With his critically acclaimed debut novel, You Deserve Nothing, Alexander Maksik established himself as a mature, confident voice in fiction. His second novel, A Marker to Measure Drift, affirms his stature as one of the most inventive and daring writers at work today. A graduate of the Iowa Writers’ Workshop, Maksik’s writing has appeared in Harper’s, Tin House, Harvard Review, The New York Times Magazine, Salon and Narrative Magazine, among others, and has been translated into more than a dozen languages. He lives in New York City.
GR: You wrote this novel, as you say, moving constantly from place to place. One of the places you landed was here, in Maui, another island like the Greek island that your heroine Jacqueline lands on. We are witness to the exquisite and painful detail of her inward journey and the physical effort of her traversing the geography of the island. Islands occupy a symbolically significant place in literature, they often inhere a mythical quality: Odysseus washes up on Calypso’s shore, the island setting of The Tempest and its marooned characters and so on. Can you speak of the significance of ‘the island’ for you as a writer? Were you washed ashore to write this novel?
AM: As a writer I’m drawn to external limitation – whether physical or temporal – because often a natural narrative structure lies somewhere within that limitation. So I think that’s part of an island’s appeal. The space is relatively small, the borders are clear. I also think I’m drawn to islands because they provide the illusion that they can be contained, and fully understood in ways that larger places cannot. It’s a silly notion, of course. An island is as complex and layered and mysterious as anywhere else. But the illusion allows me to see a story in its entirety, to more easily imagine a beginning, middle and end.
I came to Maui two years ago to work on A Marker to Measure Drift. I was staying in a small cottage on a beautiful piece of property in Haiku. I wrote through the mornings and then drove down to Ho’okipa and surfed in the afternoons. It was a good routine, but a very lonely one. I talked to very few people during that time and there’s no question that all that solitude amongst all that beauty had a tremendous influence on the book. I’d had no plans to come to Maui and then a long relationship ended. A friend found me the cottage and suddenly I found myself here. In that sense, it did feel a bit as if I’d washed ashore, that my arrival here hadn’t entirely been intentional.
GR: The Merwin Conservancy is delighted to have you as the debut author for the launch of its new literary salon: The Green Room. You have cited W.S. Merwin as one of your favorite poets and you have a long-standing personal relationship with the Merwins. Will you elaborate on that relationship and how it perhaps nourished your writerly journey?
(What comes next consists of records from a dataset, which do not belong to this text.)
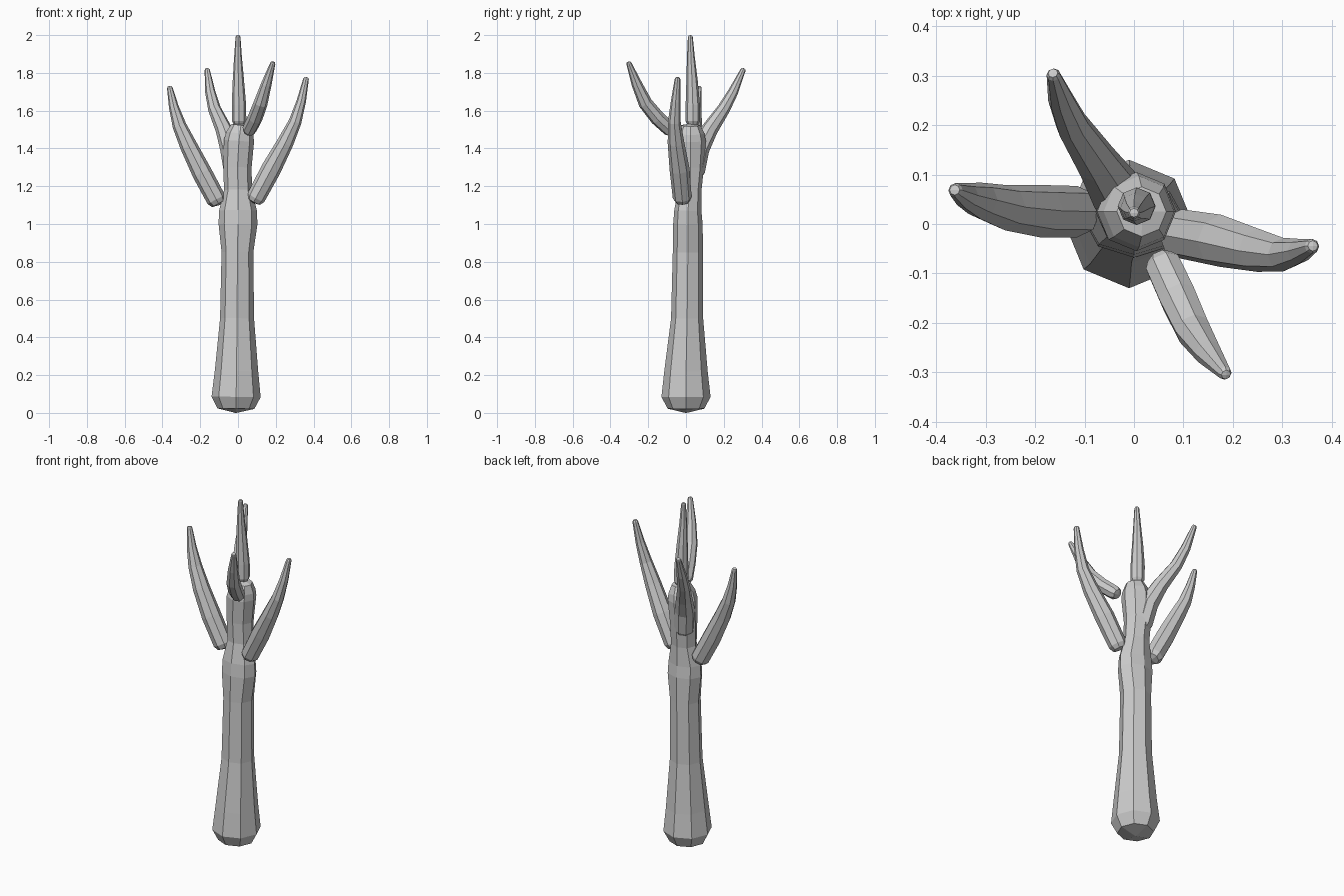
import bpy, bmesh, math
from mathutils import Vector

SIDES = 8


def limb(name, path):
    """Eight-sided tube along (x, y, z, rx, ry) points with rounded four-quad caps."""
    pts = [Vector(p[:3]) for p in path]
    rad = [(p[3], p[4] if len(p) > 4 else p[3]) for p in path]
    # chamfer rings just beyond each end
    d0 = (pts[0] - pts[1]).normalized()
    d1 = (pts[-1] - pts[-2]).normalized()
    r0, r1 = rad[0], rad[-1]
    start = pts[0] + d0 * r0[0] * 0.6
    end = pts[-1] + d1 * r1[0] * 0.6
    pole0 = pts[0] + d0 * r0[0] * 0.66
    pole1 = pts[-1] + d1 * r1[0] * 0.75
    start = pts[0] + d0 * r0[0] * 0.48
    pts = [start] + pts + [end]
    rad = [(r0[0] * 0.75, r0[1] * 0.75)] + rad + [(r1[0] * 0.7, r1[1] * 0.7)]

    bm = bmesh.new()
    rings = []
    for i, (p, r) in enumerate(zip(pts, rad)):
        tan = (pts[min(i + 1, len(pts) - 1)] - pts[max(i - 1, 0)]).normalized()
        q = Vector((0, 0, 1)).rotation_difference(tan)
        ring = []
        for k in range(SIDES):
            a = 2 * math.pi * k / SIDES
            ring.append(bm.verts.new(p + q @ Vector((r[0] * math.cos(a), r[1] * math.sin(a), 0))))
        rings.append(ring)
    for a, b in zip(rings, rings[1:]):
        for k in range(SIDES):
            n = (k + 1) % SIDES
            bm.faces.new((a[k], a[n], b[n], b[k]))
    for ring, pole in ((rings[0], pole0), (rings[-1], pole1)):
        c = bm.verts.new(pole)
        for k in range(0, SIDES, 2):
            bm.faces.new((ring[k], ring[k + 1], ring[(k + 2) % SIDES], c))
    bmesh.ops.recalc_face_normals(bm, faces=bm.faces)
    mesh = bpy.data.meshes.new(name)
    bm.to_mesh(mesh)
    bm.free()
    obj = bpy.data.objects.new(name, mesh)
    bpy.context.collection.objects.link(obj)
    return obj


# Trunk with flared foot, shoulder and narrow neck
limb("trunk", [
    (-0.01, 0.0, 0.085, 0.13),
    (-0.008, 0.0, 0.22, 0.115),
    (-0.005, 0.006, 0.5, 0.09, 0.085),
    (-0.003, 0.01, 0.85, 0.084, 0.08),
    (0.0, 0.01, 1.0, 0.103, 0.078),
    (0.0, 0.01, 1.07, 0.1, 0.072),
    (0.0, 0.02, 1.18, 0.074, 0.062),
    (-0.003, 0.025, 1.3, 0.075, 0.07),
    (0.005, 0.025, 1.44, 0.08, 0.08),
    (0.01, 0.025, 1.48, 0.072, 0.072),
])

# Branch growing out of the trunk
limb("back_left_branch", [
    (-0.02, 0.045, 1.28, 0.055),
    (-0.04, 0.07, 1.4, 0.055),
    (-0.075, 0.125, 1.5, 0.044),
    (-0.125, 0.2, 1.61, 0.034),
    (-0.147, 0.25, 1.7, 0.027),
    (-0.163, 0.302, 1.815, 0.014),
])

# Separate branches with rounded lower ends
limb("left_branch", [
    (-0.115, 0.025, 1.13, 0.052),
    (-0.19, 0.026, 1.27, 0.053),
    (-0.26, 0.033, 1.41, 0.046),
    (-0.31, 0.047, 1.52, 0.037),
    (-0.34, 0.057, 1.62, 0.026),
    (-0.361, 0.068, 1.72, 0.015),
])
limb("right_branch", [
    (0.095, -0.02, 1.14, 0.05),
    (0.175, -0.034, 1.29, 0.053),
    (0.25, -0.053, 1.43, 0.044),
    (0.302, -0.062, 1.54, 0.034),
    (0.335, -0.055, 1.65, 0.025),
    (0.36, -0.045, 1.767, 0.015),
])
limb("front_branch", [
    (0.06, -0.085, 1.5, 0.038),
    (0.09, -0.15, 1.56, 0.04),
    (0.12, -0.215, 1.64, 0.037),
    (0.15, -0.26, 1.74, 0.028),
    (0.184, -0.302, 1.85, 0.014),
])
limb("top_branch", [
    (0.006, 0.036, 1.545, 0.038),
    (0.005, 0.036, 1.63, 0.038),
    (0.002, 0.032, 1.76, 0.03),
    (0.0, 0.026, 1.88, 0.021),
    (0.0, 0.023, 1.99, 0.013),
])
AM: I am profoundly honored to do it. It means so much to me and I’m grateful for the invitation.
I was twenty-three and working as a volunteer for the Sun Valley Writers’ Conference when I first met William and Paula. My job was to take them wherever they needed to go. I was driving an old green Land Cruiser and I remember William riding shotgun and Paula leaning forward from the backseat. I’d never read William’s poems and so I wasn’t as nervous as I should have been. But the advantage of that blissful ignorance was that I was able to do what I’d later have such a hard time doing: speaking. They asked me what I’d do after the summer, what my plans were. As usual, I had no real plans, only vague fantasies of writing, and traveling. Read the iChing, William told me. It’ll work out, Paula said. It will, William agreed. I was struck by their warmth and also by how uncomplicated they made the future seem – these two strangers. It’ll work out they said, as if they were certain, as if there were no question in the world about that.
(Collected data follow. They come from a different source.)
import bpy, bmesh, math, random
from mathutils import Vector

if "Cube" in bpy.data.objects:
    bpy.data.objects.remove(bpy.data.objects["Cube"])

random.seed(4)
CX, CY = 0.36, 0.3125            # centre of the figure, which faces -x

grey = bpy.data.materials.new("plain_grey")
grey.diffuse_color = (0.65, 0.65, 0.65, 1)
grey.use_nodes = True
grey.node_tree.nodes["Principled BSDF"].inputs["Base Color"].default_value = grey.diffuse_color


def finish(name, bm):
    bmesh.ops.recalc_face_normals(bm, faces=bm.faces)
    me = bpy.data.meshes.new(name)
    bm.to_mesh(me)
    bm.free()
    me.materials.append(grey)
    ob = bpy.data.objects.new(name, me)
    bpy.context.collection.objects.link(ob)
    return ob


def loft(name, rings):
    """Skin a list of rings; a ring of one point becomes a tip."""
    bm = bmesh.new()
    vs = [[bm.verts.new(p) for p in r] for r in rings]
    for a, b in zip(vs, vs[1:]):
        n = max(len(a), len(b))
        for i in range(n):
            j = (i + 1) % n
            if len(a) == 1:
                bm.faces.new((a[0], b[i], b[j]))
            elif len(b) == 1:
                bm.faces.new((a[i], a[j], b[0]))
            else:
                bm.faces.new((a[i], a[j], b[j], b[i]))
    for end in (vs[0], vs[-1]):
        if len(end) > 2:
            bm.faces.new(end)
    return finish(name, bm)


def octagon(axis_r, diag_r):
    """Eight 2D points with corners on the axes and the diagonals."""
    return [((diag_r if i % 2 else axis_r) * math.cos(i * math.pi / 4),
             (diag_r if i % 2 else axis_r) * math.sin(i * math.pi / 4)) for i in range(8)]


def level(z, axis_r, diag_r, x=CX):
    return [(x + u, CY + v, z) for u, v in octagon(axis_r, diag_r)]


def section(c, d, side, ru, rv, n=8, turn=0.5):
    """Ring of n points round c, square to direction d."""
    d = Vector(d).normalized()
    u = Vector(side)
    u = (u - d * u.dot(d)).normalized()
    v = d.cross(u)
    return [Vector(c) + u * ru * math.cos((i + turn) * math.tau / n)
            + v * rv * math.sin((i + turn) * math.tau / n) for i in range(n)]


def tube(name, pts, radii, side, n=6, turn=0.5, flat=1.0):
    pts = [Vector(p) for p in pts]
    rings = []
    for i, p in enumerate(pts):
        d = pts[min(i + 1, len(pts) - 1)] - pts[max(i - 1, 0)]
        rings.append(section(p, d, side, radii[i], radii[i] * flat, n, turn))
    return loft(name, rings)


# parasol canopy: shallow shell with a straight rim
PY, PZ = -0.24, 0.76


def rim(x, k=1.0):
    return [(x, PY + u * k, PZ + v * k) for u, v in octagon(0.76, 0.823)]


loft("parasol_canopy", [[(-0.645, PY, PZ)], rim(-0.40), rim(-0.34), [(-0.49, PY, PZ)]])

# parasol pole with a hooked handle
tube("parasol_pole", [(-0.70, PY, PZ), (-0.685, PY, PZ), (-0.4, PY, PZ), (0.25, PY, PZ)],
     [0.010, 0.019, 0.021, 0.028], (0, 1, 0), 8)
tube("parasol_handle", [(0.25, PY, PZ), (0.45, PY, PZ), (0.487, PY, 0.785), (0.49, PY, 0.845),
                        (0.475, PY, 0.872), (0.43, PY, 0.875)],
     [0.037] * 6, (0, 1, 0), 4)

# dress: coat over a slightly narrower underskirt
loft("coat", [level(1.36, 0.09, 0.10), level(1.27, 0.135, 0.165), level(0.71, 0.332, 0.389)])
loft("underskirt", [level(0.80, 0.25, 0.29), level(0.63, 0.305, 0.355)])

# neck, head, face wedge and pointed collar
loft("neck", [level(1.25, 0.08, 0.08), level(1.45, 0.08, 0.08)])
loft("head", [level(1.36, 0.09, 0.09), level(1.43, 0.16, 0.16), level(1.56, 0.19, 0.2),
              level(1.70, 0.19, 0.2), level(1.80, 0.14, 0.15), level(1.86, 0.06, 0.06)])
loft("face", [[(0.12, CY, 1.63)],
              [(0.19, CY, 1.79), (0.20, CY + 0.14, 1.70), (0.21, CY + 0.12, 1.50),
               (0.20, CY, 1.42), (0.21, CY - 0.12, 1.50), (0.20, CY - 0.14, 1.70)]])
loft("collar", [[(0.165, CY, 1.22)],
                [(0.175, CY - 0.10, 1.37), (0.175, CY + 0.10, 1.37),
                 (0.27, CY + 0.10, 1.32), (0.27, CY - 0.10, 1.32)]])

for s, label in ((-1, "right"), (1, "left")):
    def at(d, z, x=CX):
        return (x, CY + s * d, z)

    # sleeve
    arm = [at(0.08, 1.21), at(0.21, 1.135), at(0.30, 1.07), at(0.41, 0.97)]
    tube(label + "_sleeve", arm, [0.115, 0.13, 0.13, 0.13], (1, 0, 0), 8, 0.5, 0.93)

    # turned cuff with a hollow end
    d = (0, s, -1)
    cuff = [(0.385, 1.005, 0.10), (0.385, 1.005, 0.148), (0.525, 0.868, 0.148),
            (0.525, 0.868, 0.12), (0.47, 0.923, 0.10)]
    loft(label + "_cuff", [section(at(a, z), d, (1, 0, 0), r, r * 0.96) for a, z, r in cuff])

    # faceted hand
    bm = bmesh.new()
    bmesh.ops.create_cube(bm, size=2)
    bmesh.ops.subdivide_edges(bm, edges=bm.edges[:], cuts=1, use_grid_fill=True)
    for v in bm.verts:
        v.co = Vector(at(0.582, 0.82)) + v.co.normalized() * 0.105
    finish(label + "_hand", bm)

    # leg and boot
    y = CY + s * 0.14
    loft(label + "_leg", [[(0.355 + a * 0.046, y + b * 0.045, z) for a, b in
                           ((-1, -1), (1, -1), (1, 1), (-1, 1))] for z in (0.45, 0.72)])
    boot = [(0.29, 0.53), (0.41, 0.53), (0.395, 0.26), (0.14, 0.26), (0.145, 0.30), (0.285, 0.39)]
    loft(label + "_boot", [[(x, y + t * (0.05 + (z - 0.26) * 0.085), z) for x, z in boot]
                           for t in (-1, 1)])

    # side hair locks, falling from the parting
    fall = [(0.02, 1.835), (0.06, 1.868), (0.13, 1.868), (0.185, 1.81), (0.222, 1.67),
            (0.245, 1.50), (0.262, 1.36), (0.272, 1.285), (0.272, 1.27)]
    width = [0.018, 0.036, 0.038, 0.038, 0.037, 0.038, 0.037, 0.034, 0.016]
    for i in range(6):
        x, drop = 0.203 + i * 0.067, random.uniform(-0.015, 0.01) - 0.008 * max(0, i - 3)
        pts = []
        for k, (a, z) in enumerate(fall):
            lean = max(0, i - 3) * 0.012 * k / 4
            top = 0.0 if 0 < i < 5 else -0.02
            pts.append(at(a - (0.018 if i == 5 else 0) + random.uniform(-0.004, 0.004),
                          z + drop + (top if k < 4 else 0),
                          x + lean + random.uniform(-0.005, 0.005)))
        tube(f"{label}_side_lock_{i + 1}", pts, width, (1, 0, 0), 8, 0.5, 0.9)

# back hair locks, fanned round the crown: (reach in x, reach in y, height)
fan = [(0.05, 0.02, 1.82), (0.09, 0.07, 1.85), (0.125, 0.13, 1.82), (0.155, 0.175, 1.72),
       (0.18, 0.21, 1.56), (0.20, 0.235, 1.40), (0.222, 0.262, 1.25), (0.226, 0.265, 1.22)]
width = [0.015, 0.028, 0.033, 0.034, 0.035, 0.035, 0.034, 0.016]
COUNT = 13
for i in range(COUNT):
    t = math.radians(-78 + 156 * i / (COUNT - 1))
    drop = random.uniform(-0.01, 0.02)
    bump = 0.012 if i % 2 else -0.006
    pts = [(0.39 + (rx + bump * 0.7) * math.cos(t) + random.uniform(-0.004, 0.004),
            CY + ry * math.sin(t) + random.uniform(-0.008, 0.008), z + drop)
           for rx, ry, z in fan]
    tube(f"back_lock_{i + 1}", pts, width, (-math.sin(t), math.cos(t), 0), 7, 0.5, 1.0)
Over the following fifteen years, I continued to read William’s work, and nearly every summer I’d return to Idaho and listen to him read. By the summer of 2011, when I came to Maui to work on A Marker to Measure Drift, the only book of his I’d never read was The Folding Cliffs. On my first morning in Haiku, I sat outside at a metal table, opened it and read those first lines: Climbing in the dark she felt the small stones turn/along the spine of the path whose color kept rising in her mind. I knew immediately that I was reading the right thing at the right time.
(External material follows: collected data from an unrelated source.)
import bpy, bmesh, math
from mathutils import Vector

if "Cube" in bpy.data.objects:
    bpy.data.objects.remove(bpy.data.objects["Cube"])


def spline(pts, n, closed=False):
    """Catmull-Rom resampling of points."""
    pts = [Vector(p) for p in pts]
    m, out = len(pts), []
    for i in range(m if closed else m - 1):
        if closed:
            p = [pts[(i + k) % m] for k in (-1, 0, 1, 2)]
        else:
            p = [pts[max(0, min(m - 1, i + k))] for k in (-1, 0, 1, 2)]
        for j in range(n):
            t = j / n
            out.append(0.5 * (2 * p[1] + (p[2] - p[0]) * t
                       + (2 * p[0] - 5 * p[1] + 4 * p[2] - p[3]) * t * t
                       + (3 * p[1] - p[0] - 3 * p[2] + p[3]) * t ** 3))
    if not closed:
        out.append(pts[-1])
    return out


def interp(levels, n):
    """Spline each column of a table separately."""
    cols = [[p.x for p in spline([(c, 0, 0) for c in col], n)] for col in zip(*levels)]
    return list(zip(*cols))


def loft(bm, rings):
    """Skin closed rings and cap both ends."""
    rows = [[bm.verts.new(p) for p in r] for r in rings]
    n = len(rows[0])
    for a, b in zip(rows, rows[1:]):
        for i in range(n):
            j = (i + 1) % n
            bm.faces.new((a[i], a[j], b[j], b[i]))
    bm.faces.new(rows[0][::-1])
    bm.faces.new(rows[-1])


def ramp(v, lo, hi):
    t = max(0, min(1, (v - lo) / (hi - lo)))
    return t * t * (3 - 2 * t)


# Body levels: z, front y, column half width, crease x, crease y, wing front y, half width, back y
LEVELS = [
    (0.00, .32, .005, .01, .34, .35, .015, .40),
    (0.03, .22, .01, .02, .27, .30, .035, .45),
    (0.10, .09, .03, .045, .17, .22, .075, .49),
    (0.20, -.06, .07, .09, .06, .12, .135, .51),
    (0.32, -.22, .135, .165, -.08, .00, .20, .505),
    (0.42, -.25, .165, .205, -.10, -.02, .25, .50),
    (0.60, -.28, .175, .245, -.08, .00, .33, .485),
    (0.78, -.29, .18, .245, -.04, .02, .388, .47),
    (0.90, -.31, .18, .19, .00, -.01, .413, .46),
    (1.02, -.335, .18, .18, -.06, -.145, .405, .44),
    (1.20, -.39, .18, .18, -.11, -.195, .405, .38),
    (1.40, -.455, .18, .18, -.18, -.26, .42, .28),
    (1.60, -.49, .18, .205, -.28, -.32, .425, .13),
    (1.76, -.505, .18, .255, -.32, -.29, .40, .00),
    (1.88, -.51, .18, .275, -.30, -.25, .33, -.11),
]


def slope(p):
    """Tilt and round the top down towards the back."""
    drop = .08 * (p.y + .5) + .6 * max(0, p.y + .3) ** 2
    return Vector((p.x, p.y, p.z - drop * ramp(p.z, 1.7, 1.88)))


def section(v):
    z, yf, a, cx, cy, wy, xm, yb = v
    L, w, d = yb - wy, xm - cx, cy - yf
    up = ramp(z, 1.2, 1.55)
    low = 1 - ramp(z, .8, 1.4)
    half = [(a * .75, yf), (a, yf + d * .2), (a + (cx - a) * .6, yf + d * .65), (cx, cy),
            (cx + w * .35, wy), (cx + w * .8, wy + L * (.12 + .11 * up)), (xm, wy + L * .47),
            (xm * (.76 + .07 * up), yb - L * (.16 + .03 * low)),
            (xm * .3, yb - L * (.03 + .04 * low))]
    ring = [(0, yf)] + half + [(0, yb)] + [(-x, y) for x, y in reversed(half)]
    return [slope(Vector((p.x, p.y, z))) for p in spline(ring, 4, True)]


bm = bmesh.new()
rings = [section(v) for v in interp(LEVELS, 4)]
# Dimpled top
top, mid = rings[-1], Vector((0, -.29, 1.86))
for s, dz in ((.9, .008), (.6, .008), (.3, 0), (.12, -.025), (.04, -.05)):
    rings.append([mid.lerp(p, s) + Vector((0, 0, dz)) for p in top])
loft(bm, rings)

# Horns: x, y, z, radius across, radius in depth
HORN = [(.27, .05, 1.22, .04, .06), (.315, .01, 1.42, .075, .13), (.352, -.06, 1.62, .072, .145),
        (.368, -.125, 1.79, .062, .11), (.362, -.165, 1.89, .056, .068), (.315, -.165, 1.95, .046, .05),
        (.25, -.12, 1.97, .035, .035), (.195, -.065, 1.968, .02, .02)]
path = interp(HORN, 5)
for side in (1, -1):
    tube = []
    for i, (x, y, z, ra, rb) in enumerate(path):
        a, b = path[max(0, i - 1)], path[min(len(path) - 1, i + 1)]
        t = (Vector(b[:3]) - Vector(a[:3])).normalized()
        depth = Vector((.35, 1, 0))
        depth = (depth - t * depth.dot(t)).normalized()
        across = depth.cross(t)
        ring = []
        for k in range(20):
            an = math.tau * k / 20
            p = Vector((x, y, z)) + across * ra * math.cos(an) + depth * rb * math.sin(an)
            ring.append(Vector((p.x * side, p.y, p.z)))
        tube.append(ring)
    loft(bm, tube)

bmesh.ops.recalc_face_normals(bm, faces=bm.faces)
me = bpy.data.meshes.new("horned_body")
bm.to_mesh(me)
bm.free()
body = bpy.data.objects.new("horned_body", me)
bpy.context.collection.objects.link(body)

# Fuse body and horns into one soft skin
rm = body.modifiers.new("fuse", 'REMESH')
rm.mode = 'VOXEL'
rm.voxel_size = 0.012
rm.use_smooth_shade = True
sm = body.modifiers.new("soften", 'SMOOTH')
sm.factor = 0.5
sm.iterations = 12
Throughout that month in Haiku, The Folding Cliffs served as a kind of guide. And I feel particularly indebted to those first pages – those hypnotic lines, the lilting rhythm, the close third person, Pi’ilani making her way against the wind. I thought, in one way or another, this is what I want my novel to be. And so I began to see Jacqueline, my protagonist, more clearly, because while I was writing, William was carrying me along. Which, through his work, he has been doing since I stood at the back of a white tent in Idaho and first heard him read all those years ago.
In his poem, “From the Start,” William asks:
Who did I think was listening
when I wrote down the words
in pencil at the beginning
While I’m working, I often like to pretend that the writers I most admire are listening to me. While I was working on A Marker to Measure Drift, I imagined that writer was William.
© The Merwin Conservancy August 2013